• **Aim of the task**: Line filter on the word "inputs": copy each matching line from the entries.

• **Records shown**:
/---

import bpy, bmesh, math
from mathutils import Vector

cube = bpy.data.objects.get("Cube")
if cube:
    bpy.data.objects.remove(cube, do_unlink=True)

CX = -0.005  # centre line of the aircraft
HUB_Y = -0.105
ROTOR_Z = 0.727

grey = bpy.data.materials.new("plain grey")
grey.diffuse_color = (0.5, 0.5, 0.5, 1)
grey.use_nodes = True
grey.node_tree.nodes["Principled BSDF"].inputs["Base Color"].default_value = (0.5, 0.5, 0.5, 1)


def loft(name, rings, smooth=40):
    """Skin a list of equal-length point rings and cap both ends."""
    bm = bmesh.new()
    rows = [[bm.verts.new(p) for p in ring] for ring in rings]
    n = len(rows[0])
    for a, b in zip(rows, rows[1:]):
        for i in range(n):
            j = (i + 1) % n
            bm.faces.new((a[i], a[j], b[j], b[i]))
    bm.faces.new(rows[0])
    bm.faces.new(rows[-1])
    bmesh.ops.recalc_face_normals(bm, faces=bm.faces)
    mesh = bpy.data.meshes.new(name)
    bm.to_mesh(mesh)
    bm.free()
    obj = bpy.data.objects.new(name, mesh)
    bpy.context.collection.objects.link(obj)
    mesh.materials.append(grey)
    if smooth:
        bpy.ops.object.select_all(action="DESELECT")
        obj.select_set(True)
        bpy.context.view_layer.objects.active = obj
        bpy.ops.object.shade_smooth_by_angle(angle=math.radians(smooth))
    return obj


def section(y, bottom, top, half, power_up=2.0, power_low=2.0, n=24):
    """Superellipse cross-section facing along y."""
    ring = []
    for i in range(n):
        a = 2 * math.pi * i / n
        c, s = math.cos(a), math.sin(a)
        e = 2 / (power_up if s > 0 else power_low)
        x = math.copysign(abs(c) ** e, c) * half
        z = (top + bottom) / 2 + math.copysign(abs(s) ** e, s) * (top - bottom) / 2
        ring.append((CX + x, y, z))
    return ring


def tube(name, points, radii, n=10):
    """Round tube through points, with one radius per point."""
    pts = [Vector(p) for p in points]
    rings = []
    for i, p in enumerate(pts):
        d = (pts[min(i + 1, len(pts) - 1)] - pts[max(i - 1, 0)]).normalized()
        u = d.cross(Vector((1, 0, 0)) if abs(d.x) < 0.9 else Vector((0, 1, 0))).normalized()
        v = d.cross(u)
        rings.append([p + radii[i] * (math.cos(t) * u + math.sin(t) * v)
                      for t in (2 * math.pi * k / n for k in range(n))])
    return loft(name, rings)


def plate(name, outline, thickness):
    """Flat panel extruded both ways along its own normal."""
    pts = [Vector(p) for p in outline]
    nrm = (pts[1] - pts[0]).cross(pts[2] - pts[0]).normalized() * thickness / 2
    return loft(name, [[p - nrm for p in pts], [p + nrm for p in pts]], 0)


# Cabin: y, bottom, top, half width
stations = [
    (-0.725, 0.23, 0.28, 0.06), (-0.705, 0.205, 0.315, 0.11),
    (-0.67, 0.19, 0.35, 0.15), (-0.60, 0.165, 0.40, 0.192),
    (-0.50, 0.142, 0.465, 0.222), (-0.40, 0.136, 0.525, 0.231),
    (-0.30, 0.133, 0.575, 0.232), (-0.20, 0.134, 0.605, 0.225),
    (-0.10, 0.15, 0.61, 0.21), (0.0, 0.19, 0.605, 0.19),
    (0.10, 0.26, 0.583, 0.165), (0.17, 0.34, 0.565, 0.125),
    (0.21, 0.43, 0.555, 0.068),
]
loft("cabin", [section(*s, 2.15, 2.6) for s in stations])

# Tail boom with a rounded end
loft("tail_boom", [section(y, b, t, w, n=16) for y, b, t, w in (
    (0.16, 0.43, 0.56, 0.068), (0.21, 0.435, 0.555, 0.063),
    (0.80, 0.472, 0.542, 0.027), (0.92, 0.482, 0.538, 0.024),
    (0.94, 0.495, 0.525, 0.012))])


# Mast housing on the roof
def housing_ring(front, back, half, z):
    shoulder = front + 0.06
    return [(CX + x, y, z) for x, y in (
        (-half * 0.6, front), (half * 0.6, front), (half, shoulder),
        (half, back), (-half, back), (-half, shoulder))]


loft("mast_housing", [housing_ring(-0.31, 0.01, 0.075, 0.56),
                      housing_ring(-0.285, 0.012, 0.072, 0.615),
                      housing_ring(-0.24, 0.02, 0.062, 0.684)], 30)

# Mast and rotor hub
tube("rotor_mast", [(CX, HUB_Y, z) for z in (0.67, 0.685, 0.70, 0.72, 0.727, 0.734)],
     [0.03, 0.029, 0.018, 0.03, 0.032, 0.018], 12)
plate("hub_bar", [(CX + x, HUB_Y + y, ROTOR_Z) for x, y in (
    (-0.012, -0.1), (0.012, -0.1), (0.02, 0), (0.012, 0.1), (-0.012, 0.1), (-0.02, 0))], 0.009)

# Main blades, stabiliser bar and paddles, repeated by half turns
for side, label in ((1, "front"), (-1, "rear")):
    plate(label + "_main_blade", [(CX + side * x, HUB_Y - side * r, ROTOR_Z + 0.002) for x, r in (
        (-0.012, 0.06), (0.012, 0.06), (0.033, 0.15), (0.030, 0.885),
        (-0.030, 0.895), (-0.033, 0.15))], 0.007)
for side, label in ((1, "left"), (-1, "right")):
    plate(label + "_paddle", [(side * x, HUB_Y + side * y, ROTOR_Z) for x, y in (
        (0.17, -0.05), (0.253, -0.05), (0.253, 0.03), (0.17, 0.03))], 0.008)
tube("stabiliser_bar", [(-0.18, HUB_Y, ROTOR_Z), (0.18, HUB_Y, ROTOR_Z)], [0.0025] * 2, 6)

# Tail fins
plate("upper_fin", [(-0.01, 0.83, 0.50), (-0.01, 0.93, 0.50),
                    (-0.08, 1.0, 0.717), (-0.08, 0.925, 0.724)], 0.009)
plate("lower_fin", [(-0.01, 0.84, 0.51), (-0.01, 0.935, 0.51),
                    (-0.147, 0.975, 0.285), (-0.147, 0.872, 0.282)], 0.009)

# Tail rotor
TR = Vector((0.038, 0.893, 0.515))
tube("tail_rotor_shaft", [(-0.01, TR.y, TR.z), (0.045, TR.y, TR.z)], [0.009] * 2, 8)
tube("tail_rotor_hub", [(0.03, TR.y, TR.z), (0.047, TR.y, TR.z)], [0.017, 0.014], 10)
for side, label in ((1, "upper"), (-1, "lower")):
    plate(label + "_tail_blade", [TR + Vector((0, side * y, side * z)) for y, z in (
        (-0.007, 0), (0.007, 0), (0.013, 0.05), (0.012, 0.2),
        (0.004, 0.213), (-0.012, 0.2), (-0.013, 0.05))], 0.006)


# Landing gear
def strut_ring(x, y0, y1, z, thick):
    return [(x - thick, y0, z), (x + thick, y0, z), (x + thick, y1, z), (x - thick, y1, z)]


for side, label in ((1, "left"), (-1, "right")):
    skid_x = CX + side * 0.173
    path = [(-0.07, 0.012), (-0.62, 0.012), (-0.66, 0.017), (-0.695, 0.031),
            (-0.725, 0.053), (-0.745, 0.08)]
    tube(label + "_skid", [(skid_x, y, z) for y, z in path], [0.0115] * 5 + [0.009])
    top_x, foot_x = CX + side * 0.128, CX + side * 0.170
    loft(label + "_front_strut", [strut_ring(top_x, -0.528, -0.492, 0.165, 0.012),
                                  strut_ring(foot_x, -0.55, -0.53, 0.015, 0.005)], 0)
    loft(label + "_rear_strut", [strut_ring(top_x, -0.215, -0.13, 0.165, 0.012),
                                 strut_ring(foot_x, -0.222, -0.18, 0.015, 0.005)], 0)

\---
/---

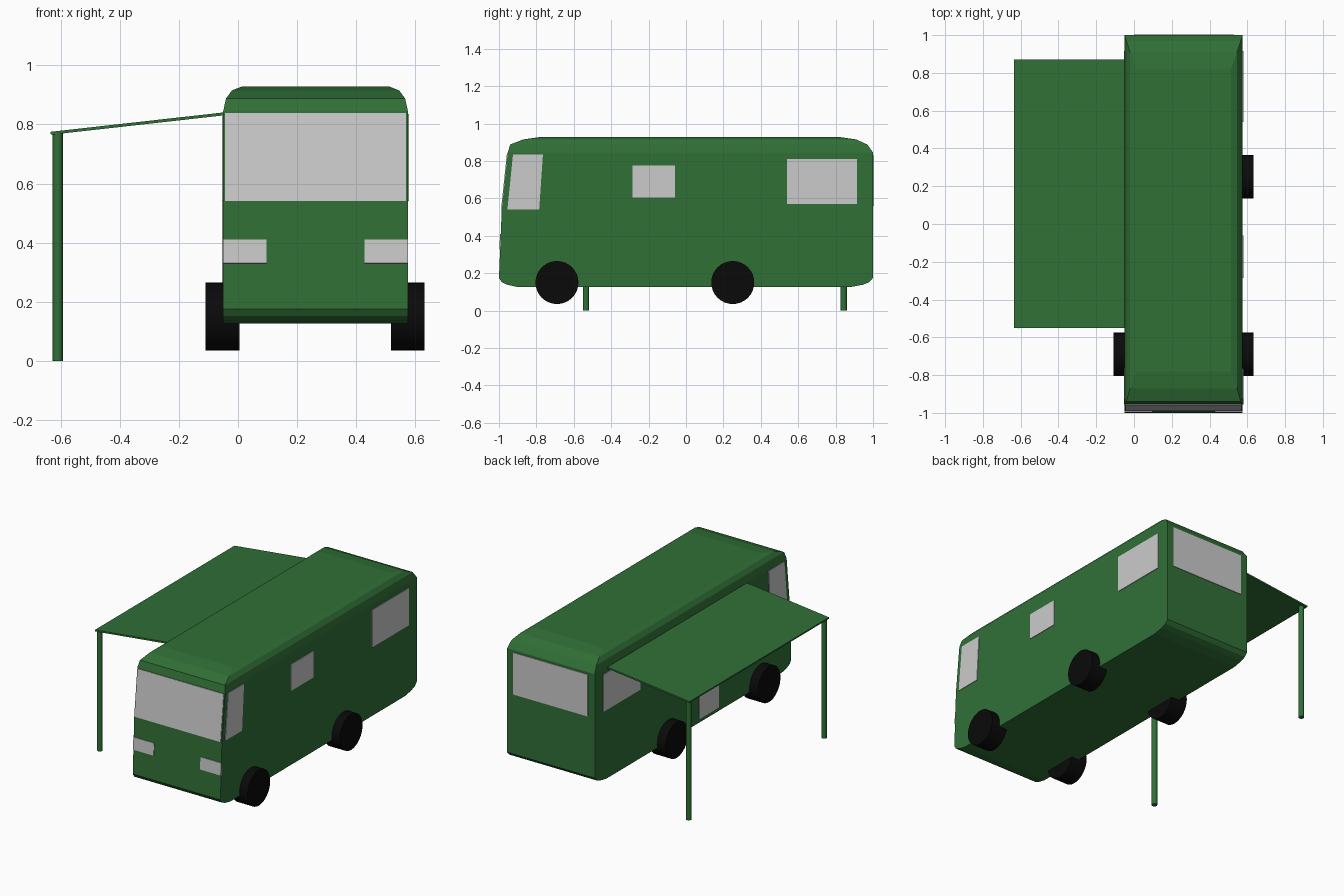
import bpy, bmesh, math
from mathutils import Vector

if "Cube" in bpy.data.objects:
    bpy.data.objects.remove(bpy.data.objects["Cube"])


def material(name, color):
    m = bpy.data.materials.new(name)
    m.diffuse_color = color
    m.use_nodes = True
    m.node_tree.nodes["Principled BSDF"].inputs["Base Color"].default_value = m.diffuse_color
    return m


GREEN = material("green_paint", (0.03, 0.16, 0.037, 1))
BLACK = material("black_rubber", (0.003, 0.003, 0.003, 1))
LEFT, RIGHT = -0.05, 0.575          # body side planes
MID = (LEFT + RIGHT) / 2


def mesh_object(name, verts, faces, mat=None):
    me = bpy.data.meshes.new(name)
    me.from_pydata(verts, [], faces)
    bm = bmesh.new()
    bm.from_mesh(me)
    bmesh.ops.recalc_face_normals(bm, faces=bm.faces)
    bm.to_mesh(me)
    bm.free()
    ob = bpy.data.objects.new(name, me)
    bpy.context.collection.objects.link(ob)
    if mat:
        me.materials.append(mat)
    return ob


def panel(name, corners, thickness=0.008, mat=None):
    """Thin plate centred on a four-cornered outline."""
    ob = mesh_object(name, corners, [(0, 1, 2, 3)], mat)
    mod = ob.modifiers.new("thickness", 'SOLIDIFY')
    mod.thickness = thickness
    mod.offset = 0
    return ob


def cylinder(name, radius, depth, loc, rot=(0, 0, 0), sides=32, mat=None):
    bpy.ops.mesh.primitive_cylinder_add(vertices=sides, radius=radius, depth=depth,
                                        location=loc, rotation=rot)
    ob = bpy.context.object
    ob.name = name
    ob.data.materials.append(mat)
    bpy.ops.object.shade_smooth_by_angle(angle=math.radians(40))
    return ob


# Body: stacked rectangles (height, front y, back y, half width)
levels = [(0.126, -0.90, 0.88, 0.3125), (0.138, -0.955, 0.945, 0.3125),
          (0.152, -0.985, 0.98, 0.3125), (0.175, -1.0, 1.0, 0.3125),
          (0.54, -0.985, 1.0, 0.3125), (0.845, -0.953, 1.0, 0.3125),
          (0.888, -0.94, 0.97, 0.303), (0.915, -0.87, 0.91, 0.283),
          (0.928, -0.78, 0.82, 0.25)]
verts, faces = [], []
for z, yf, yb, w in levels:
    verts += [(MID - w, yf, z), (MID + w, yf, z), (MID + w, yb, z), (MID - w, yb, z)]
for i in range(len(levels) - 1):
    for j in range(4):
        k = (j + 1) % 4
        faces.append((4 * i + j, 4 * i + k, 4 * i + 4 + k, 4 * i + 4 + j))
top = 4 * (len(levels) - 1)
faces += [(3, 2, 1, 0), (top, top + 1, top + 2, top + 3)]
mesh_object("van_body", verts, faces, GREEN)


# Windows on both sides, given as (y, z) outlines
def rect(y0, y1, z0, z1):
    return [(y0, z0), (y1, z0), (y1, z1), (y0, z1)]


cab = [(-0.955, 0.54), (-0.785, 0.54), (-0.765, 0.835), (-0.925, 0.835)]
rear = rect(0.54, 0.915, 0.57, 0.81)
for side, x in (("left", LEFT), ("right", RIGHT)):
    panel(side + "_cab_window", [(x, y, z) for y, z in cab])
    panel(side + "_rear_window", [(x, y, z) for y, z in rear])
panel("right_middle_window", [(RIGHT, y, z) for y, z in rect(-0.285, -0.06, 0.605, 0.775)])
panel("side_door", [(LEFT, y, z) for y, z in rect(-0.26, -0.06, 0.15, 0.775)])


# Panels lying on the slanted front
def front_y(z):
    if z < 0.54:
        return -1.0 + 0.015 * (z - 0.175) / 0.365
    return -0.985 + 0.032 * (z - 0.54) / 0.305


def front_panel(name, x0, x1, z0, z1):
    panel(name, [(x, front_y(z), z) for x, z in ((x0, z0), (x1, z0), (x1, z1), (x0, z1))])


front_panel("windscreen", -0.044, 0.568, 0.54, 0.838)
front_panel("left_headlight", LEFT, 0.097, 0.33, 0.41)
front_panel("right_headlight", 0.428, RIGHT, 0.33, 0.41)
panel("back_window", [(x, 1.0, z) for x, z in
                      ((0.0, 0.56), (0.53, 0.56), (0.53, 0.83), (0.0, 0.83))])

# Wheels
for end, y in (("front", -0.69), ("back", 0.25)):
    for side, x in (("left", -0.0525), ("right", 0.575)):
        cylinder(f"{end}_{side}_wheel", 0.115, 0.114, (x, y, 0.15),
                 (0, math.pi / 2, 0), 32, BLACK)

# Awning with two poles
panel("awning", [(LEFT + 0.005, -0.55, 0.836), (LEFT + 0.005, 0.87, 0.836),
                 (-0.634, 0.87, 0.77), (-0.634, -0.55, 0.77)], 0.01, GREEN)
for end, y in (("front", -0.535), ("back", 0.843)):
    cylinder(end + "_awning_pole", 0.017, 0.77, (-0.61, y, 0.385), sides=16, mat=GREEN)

\---
/---

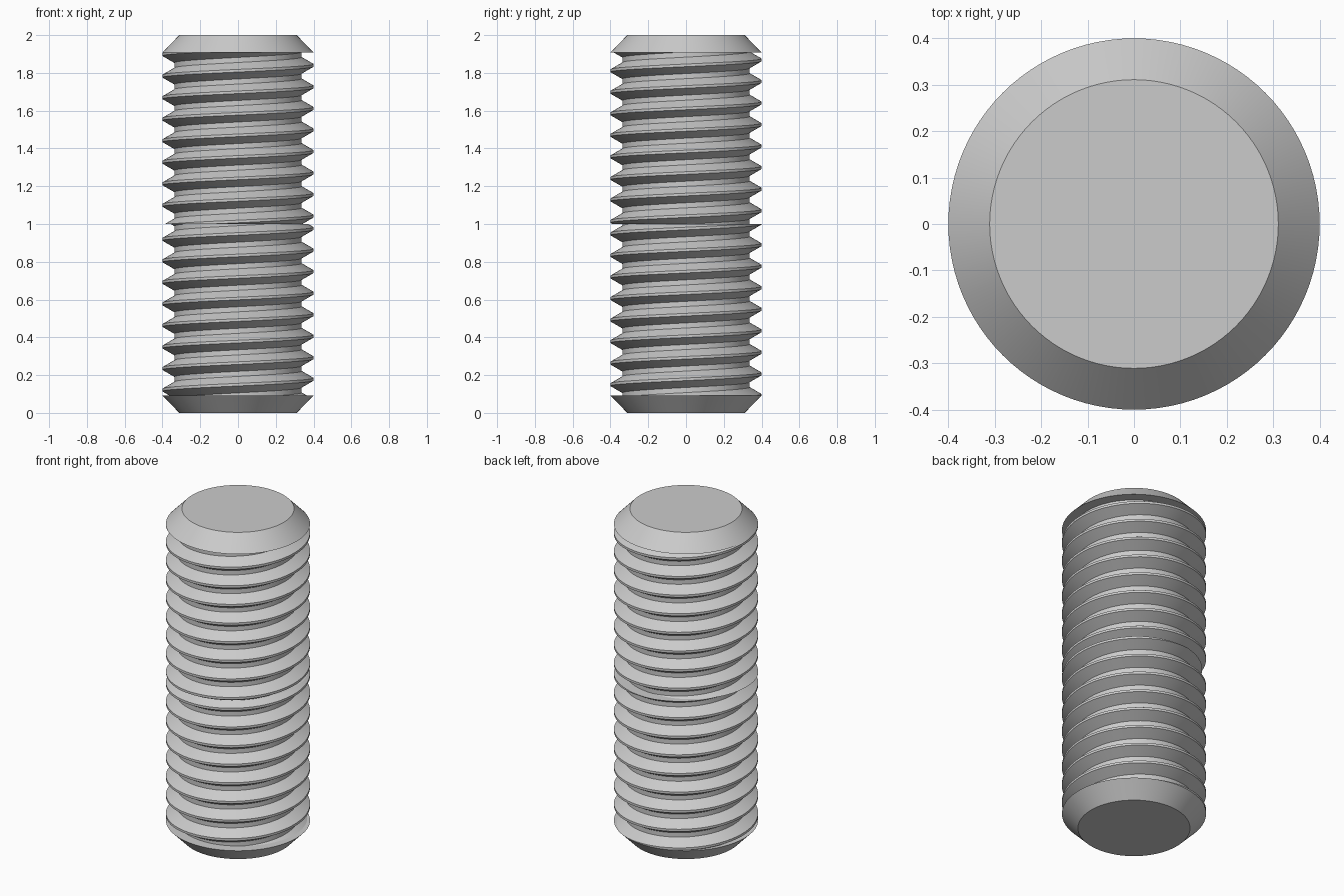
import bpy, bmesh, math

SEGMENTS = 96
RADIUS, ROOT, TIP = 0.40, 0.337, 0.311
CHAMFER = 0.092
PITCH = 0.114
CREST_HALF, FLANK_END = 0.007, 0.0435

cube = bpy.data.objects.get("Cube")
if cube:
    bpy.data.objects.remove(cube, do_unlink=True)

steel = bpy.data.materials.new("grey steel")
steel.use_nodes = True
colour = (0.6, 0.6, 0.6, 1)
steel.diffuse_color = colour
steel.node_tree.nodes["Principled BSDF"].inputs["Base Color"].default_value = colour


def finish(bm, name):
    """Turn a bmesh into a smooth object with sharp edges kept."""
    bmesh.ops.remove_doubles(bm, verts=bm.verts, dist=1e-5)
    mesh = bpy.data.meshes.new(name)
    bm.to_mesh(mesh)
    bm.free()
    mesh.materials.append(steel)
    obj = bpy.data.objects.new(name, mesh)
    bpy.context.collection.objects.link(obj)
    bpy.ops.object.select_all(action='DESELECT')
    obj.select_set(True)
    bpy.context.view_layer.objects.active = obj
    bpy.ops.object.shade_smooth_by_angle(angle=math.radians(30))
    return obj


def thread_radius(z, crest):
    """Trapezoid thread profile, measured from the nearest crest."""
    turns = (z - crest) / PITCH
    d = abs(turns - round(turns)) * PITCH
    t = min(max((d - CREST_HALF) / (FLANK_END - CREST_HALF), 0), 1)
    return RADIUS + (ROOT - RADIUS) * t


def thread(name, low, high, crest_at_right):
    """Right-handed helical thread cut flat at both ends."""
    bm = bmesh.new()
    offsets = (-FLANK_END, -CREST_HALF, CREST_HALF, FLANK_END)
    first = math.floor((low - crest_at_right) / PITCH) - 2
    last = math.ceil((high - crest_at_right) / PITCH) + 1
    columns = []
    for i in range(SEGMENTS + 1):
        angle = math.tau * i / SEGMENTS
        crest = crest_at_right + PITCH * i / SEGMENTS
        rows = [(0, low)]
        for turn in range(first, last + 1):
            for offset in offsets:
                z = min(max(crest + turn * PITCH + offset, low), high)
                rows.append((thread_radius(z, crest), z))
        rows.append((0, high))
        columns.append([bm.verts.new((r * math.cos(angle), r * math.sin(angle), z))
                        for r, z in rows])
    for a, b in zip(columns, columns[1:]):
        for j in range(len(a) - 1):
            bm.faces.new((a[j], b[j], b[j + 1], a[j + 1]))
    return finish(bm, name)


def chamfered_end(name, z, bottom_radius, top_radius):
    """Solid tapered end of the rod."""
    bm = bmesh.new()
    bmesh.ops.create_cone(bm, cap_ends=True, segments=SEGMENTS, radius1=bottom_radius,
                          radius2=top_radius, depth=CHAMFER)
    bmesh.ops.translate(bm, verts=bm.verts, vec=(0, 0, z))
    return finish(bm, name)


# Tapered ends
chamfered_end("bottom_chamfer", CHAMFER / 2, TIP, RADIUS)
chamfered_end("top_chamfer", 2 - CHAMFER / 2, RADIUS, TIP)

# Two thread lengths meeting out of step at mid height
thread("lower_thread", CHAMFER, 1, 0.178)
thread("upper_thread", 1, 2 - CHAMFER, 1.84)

\---

• **Reply to the task**:
grey.node_tree.nodes["Principled BSDF"].inputs["Base Color"].default_value = (0.5, 0.5, 0.5, 1)
    m.node_tree.nodes["Principled BSDF"].inputs["Base Color"].default_value = m.diffuse_color
steel.node_tree.nodes["Principled BSDF"].inputs["Base Color"].default_value = colour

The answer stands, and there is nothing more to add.